  • Poor adaptation to co-sleeping was associated to father’s criticism of bedsharing – hinting that perhaps a disagreement about bedsharing was a factor
  • More verbal conflict by fathers was seen when fathers were more sleep deprived
  • More inter-partner conflict was seen with higher levels of sleep disturbance


What is interesting about the study is that the fathers in this study were all the main wage-earners, and were not primarily the parent caring for their child in the night. But many studies found that fathers were more sleep disturbed at night than mothers realised. It is perhaps an assumption that if fathers are not having to get up to attend to children that their sleep quality is good. While it may be better than mothers, it is clear that the sleep disturbance affects them in multiple ways too – which is relevant both for their mental health but also for family and relationship dynamics and functioning.

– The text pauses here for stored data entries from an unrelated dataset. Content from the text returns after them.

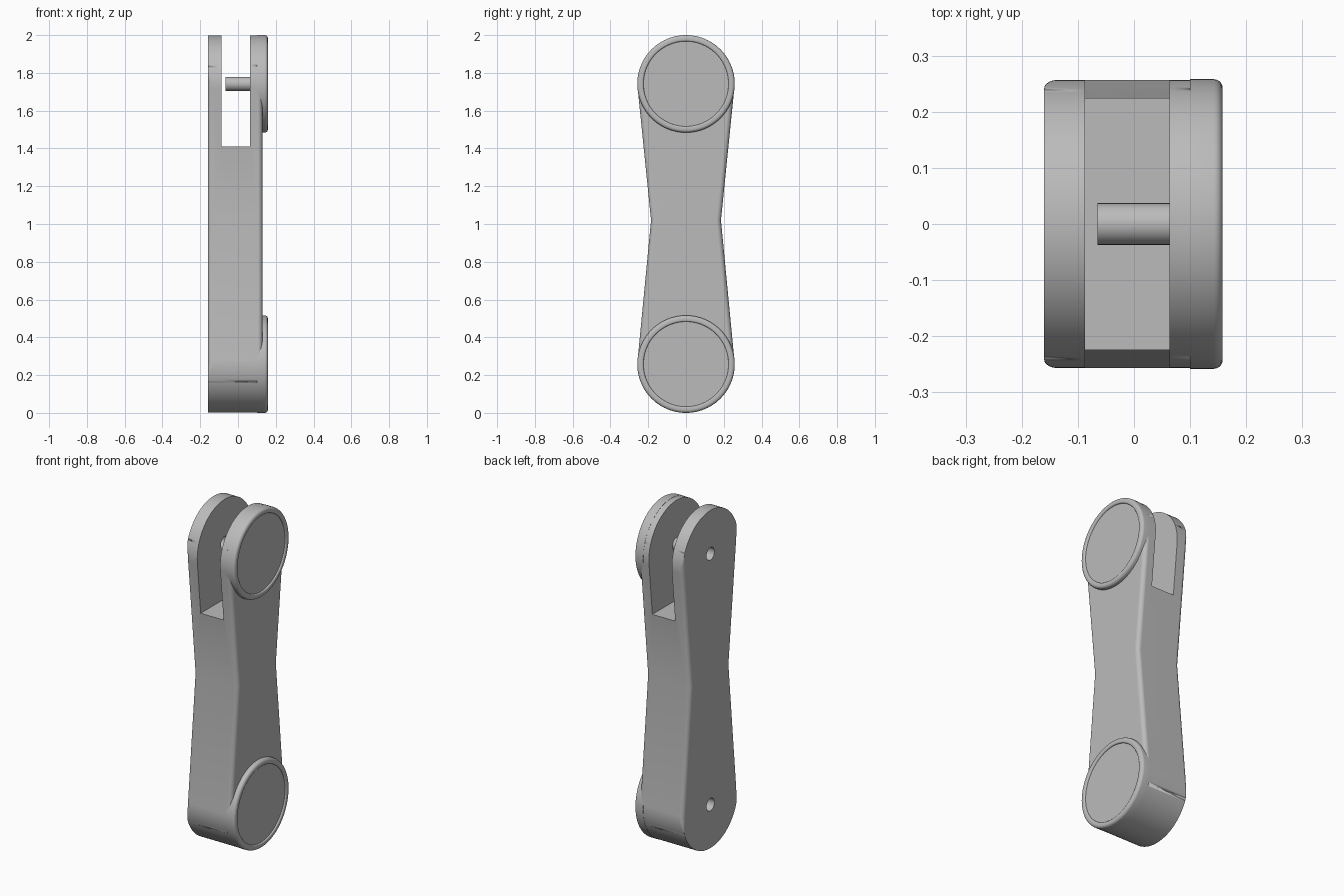
import bpy, bmesh
from math import sin, cos, pi, radians
from mathutils import Vector, Matrix

cube = bpy.data.objects.get("Cube")
if cube:
    bpy.data.objects.remove(cube, do_unlink=True)

grey = bpy.data.materials.new("plain grey")
grey.use_nodes = True
GREY = (0.5, 0.5, 0.5, 1)
grey.diffuse_color = GREY
grey.node_tree.nodes["Principled BSDF"].inputs["Base Color"].default_value = GREY

LOW, HIGH, WAIST = 0.258, 1.742, 1.02   # heights of the two pivots and the waist
RADIUS, WAIST_HALF = 0.257, 0.185
LEFT, RIGHT = 0.13, -0.16               # x of the side faces of the arm
FILLET = 0.025


def make_object(name, bm):
    bmesh.ops.remove_doubles(bm, verts=bm.verts, dist=0.0002)
    bmesh.ops.recalc_face_normals(bm, faces=bm.faces)
    mesh = bpy.data.meshes.new(name)
    bm.to_mesh(mesh)
    bm.free()
    mesh.materials.append(grey)
    obj = bpy.data.objects.new(name, mesh)
    bpy.context.collection.objects.link(obj)
    return obj


def activate(obj):
    bpy.ops.object.select_all(action='DESELECT')
    obj.select_set(True)
    bpy.context.view_layer.objects.active = obj


def smooth(obj):
    activate(obj)
    bpy.ops.object.shade_smooth_by_angle(angle=radians(30))


def loft(bm, rings):
    """Join equal closed rings and cap both ends."""
    loops = [[bm.verts.new(p) for p in ring] for ring in rings]
    n = len(loops[0])
    for a, b in zip(loops, loops[1:]):
        for i in range(n):
            bm.faces.new((a[i], a[(i + 1) % n], b[(i + 1) % n], b[i]))
    bm.faces.new(loops[0])
    bm.faces.new(loops[-1])


def rod(name, x0, x1, z, radius, segments=32):
    bm = bmesh.new()
    place = Matrix.Translation(((x0 + x1) / 2, 0, z)) @ Matrix.Rotation(pi / 2, 4, 'Y')
    bmesh.ops.create_cone(bm, cap_ends=True, segments=segments, radius1=radius,
                          radius2=radius, depth=x1 - x0, matrix=place)
    return make_object(name, bm)


def box(name, low, high):
    bm = bmesh.new()
    low, high = Vector(low), Vector(high)
    bmesh.ops.create_cube(bm, size=1, matrix=Matrix.Translation((low + high) / 2)
                          @ Matrix.Diagonal((*(high - low), 1)))
    return make_object(name, bm)


def cut(obj, cutter):
    cutter.hide_render = True
    mod = obj.modifiers.new("cut", 'BOOLEAN')
    mod.operation, mod.solver, mod.object = 'DIFFERENCE', 'EXACT', cutter
    activate(obj)
    bpy.ops.object.modifier_apply(modifier=mod.name)
    bpy.data.objects.remove(cutter, do_unlink=True)


# Arm outline: (y, z, normal y, normal z, fillet strength); fillet fades on the round ends
def end_arc(zc, start, stop, up):
    points = []
    for i in range(65):
        t = radians(start + (stop - start) * i / 64)
        rise = max(0, sin(t) * up) / sin(radians(20))
        points.append((RADIUS * cos(t), zc + RADIUS * sin(t), cos(t), sin(t), max(0, 1 - rise)))
    return points


TILT = 5.6
outline = (end_arc(HIGH, -TILT, 180 + TILT, 1) + [(-WAIST_HALF, WAIST, -1, 0, 1)]
           + end_arc(LOW, 180 - TILT, 360 + TILT, -1) + [(WAIST_HALF, WAIST, 1, 0, 1)])


def arm_ring(face_x, inward, angle):
    ring = []
    for y, z, ny, nz, w in outline:
        inset = w * FILLET * (1 - sin(angle))
        ring.append((face_x + inward * w * FILLET * (1 - cos(angle)), y - ny * inset, z - nz * inset))
    return ring


# Arm with filleted long edges
STEPS = 5
angles = [i / STEPS * pi / 2 for i in range(STEPS + 1)]
bm = bmesh.new()
loft(bm, [arm_ring(RIGHT, 1, a) for a in angles] + [arm_ring(LEFT, -1, a) for a in reversed(angles)])
arm = make_object("arm", bm)

# Fork slot at the top, and a pivot hole at each end of the right face
cut(arm, box("slot_cutter", (-0.087, -0.4, 1.41), (0.063, 0.4, 2.2)))
cut(arm, rod("upper_hole_cutter", -0.2, -0.08, HIGH, 0.037))
cut(arm, rod("lower_hole_cutter", -0.2, -0.03, LOW, 0.037))
smooth(arm)
arm.modifiers.new("even shading", 'WEIGHTED_NORMAL').keep_sharp = True

# Round caps on the left face: rounded rim around a shallow recessed panel
RIM, TOP, PANEL = 0.016, 0.158, 0.15
profile = [(0.1, RADIUS + 0.001)]
profile += [(TOP - RIM * (1 - sin(a)), RADIUS + 0.001 - RIM * (1 - cos(a))) for a in angles]
profile += [(PANEL + 0.008 * cos(a), 0.233 - 0.008 * sin(a)) for a in angles]
for name, zc in (("upper_cap", HIGH), ("lower_cap", LOW)):
    bm = bmesh.new()
    turns = [2 * pi * i / 96 for i in range(96)]
    loft(bm, [[(x, r * cos(t), zc + r * sin(t)) for t in turns] for x, r in profile])
    smooth(make_object(name, bm))

# Pivot pin reaching across the slot
smooth(rod("pivot_pin", -0.065, 0.08, HIGH, 0.037))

What would be great to find out is what would happen if paid work and caring for children was more equally divided? What would happen if parents were better supported in general, with lengthy parental leave and excellent workplace support for expressing or flexible working? The studies so far still explore sleep from the perspective that fathers are the main wage-earner, and mothers are doing most of the work at home. But the reality is that many mothers are also working, and the systems and structures are simply not in place to support parents to care for their children, look after the home, support each other, and earn enough to be comfortable.


The bottom line with all of it is that parents need more support. But it starts with large studies like this, which begin to open a dialogue that demonstrate the wide-reaching changes that having children bring.


All of this isn’t to justify non responsive sleep training by the way – there is no suggestion in the study that what would help is cry it out. It is simply an acknowledgement of how very hard parenting young children is. The take home message for professionals working to support sleep in families is that we should assume that sleep struggles affect fathers’ level of fatigue too, no matter how involved they are at night. We should also assume that the fatigue may have impacts on the parental relationship, and finally that sleep challenges may affect fathers’ mental health. When we know that having an involved father has so many positive impacts on the family dynamic as a whole, it therefore should persuade us to pay more attention to the needs of fathers, signposting them to good father role models and advocates.


So, on that note, here are some of my favourite Fathers resources:


Mark Williams – https://www.markwilliamsfmh.co.uk/

Tom Piccarilli – https://www.thedadvibes.com/

Black Dads Magic – https://podcasts.apple.com/gb/podcast/black-dads-magic/id1519801728

And you can grab a link to the recording of the Dads Summit event I hosted with these fabulous Dads last year here.